╭──

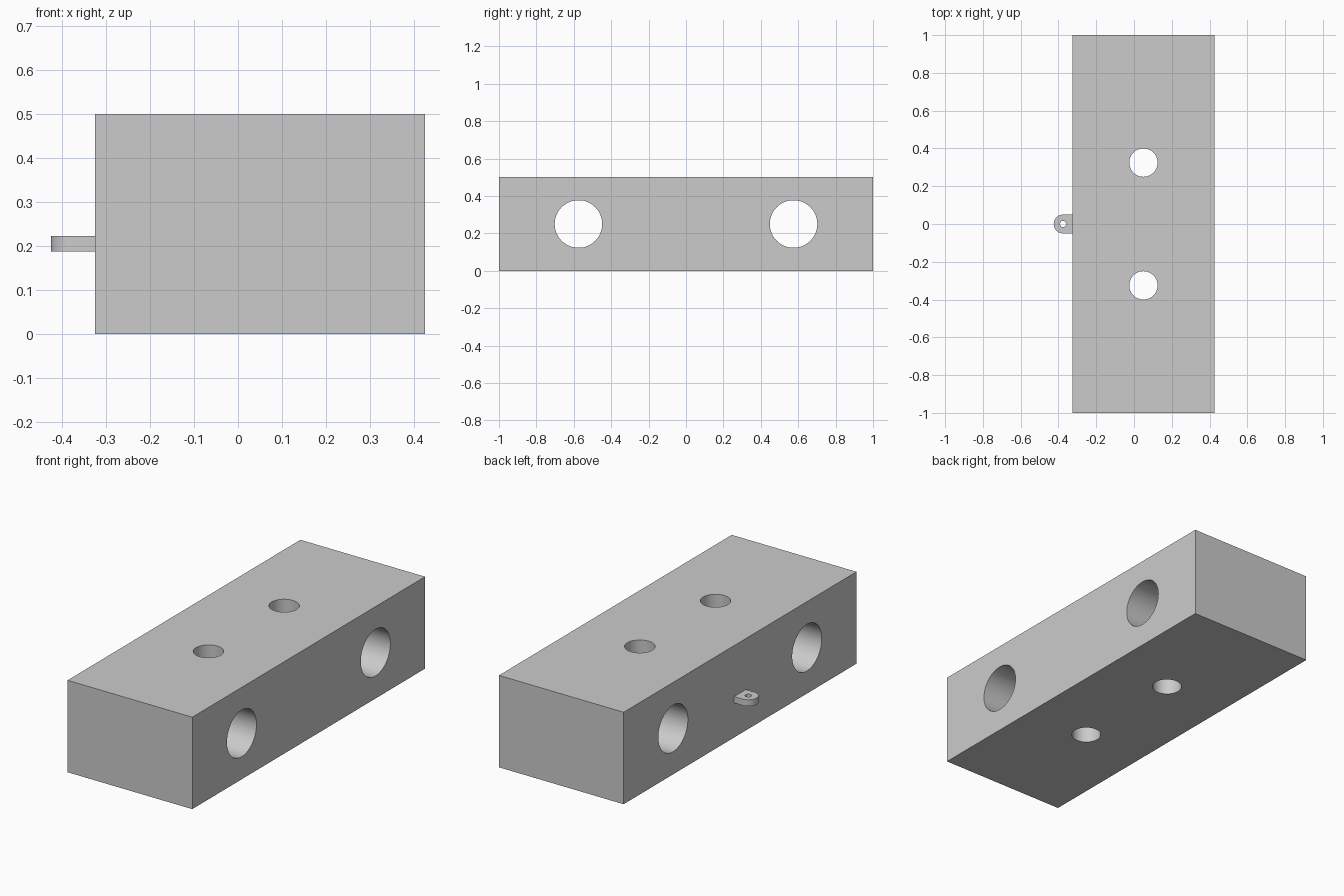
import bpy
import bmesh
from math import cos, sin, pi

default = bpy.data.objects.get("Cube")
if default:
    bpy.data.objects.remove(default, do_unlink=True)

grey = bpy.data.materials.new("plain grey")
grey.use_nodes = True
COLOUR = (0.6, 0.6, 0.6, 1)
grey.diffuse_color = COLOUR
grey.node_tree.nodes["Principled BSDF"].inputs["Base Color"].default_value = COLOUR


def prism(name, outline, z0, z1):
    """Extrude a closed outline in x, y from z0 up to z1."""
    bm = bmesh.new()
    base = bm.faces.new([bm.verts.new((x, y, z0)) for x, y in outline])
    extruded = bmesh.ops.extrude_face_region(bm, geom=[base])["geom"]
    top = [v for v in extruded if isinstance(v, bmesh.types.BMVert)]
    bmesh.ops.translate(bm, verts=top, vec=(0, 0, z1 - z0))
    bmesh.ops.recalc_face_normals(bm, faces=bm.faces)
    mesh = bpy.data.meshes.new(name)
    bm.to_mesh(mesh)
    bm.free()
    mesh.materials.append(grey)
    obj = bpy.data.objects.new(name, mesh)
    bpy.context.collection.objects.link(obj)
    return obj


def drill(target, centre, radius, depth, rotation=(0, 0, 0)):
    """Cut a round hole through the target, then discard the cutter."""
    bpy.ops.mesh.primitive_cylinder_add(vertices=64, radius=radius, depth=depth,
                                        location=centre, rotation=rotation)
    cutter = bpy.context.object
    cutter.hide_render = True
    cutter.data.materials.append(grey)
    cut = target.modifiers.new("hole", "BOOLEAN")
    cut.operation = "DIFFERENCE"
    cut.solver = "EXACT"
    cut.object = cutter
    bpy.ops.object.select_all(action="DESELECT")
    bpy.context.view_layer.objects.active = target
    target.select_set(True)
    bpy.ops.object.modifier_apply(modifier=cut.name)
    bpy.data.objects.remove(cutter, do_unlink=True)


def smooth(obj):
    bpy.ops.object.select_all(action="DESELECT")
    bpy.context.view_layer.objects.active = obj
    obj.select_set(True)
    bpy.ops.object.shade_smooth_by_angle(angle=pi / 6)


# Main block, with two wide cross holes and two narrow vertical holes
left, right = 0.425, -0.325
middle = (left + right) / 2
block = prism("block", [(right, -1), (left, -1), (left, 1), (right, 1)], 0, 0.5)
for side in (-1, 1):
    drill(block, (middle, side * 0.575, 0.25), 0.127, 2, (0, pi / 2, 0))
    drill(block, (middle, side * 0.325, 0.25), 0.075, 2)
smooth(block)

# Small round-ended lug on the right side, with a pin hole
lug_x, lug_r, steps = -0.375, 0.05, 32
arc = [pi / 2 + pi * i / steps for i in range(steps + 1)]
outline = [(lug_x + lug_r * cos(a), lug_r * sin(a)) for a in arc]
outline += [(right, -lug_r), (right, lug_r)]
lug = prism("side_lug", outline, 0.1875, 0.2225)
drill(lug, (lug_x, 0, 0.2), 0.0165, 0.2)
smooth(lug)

╰──
╭──

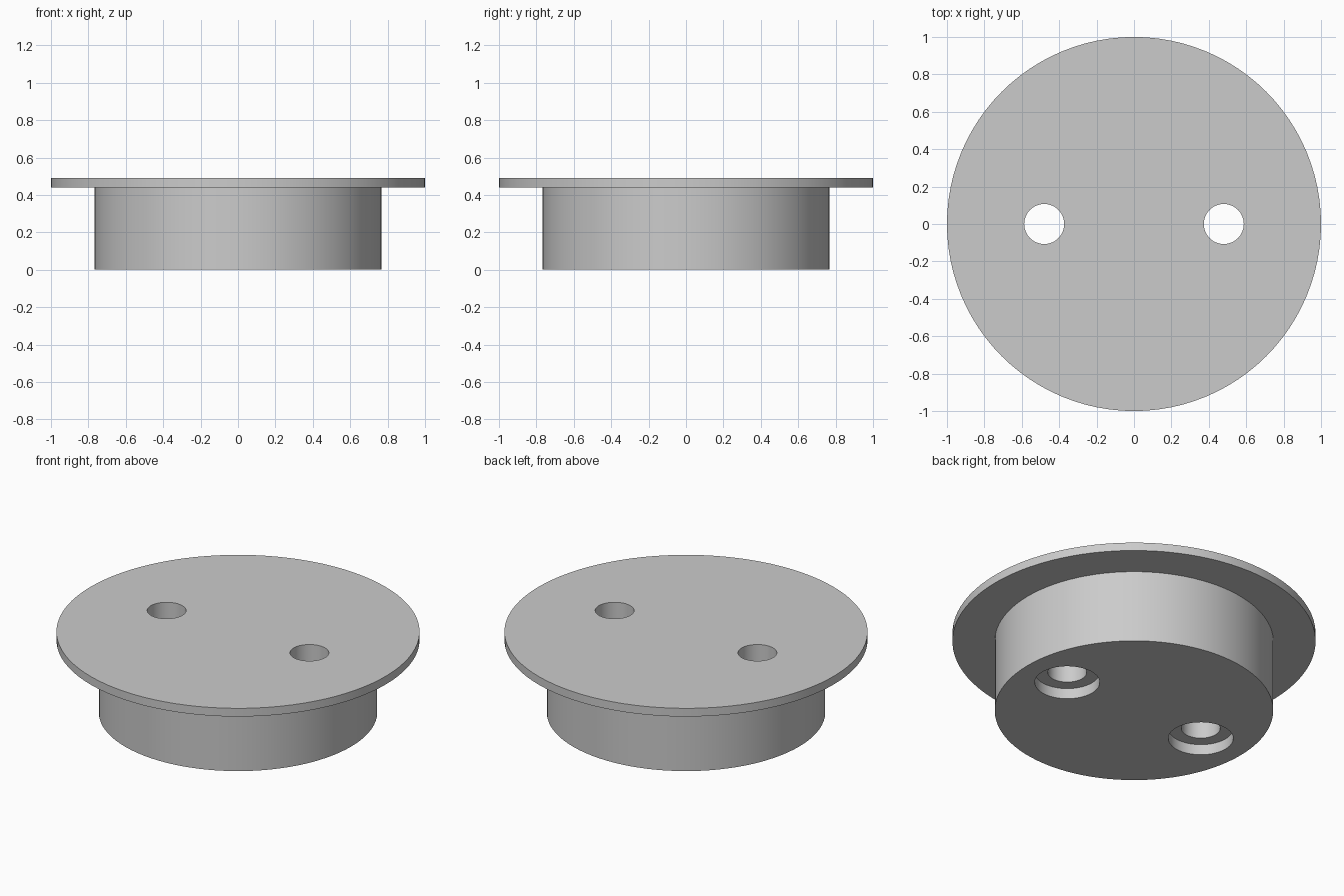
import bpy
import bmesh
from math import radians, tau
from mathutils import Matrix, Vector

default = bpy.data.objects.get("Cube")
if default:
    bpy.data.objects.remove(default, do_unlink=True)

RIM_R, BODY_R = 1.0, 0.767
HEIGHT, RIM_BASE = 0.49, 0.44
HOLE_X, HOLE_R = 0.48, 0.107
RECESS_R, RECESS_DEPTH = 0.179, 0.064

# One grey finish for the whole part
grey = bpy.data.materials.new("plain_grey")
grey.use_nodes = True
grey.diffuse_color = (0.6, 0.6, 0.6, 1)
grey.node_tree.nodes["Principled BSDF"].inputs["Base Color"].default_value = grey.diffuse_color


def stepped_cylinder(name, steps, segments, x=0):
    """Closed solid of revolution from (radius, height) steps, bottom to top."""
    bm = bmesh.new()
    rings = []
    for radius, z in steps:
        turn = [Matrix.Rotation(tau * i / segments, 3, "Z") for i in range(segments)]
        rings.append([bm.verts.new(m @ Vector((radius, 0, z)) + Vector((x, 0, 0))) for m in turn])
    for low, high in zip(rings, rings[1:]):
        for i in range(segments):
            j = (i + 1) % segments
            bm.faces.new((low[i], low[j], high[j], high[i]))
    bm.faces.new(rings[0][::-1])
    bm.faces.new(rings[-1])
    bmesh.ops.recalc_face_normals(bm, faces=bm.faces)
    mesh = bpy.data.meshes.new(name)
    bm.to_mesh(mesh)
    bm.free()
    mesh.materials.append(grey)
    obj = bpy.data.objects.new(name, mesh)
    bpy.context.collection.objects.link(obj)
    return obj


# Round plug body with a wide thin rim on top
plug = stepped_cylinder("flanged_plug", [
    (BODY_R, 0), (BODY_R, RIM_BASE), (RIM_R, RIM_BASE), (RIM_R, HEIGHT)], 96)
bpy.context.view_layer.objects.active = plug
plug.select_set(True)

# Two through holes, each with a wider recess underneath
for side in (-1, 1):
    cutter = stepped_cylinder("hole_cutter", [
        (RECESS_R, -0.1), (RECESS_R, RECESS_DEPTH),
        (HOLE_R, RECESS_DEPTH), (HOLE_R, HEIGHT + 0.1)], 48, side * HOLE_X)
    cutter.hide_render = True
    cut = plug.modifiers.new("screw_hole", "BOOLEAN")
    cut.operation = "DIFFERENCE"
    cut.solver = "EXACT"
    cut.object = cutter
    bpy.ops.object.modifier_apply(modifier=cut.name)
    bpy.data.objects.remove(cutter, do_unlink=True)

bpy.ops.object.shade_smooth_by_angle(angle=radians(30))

╰──

» **REQUIREMENT**:
Every line above in which the word "cutter" occurs needs to be copied.

» **ANSWER**:
    """Cut a round hole through the target, then discard the cutter."""
    cutter = bpy.context.object
    cutter.hide_render = True
    cutter.data.materials.append(grey)
    cut.object = cutter
    bpy.data.objects.remove(cutter, do_unlink=True)
    cutter = stepped_cylinder("hole_cutter", [
    cutter.hide_render = True
    cut.object = cutter
    bpy.data.objects.remove(cutter, do_unlink=True)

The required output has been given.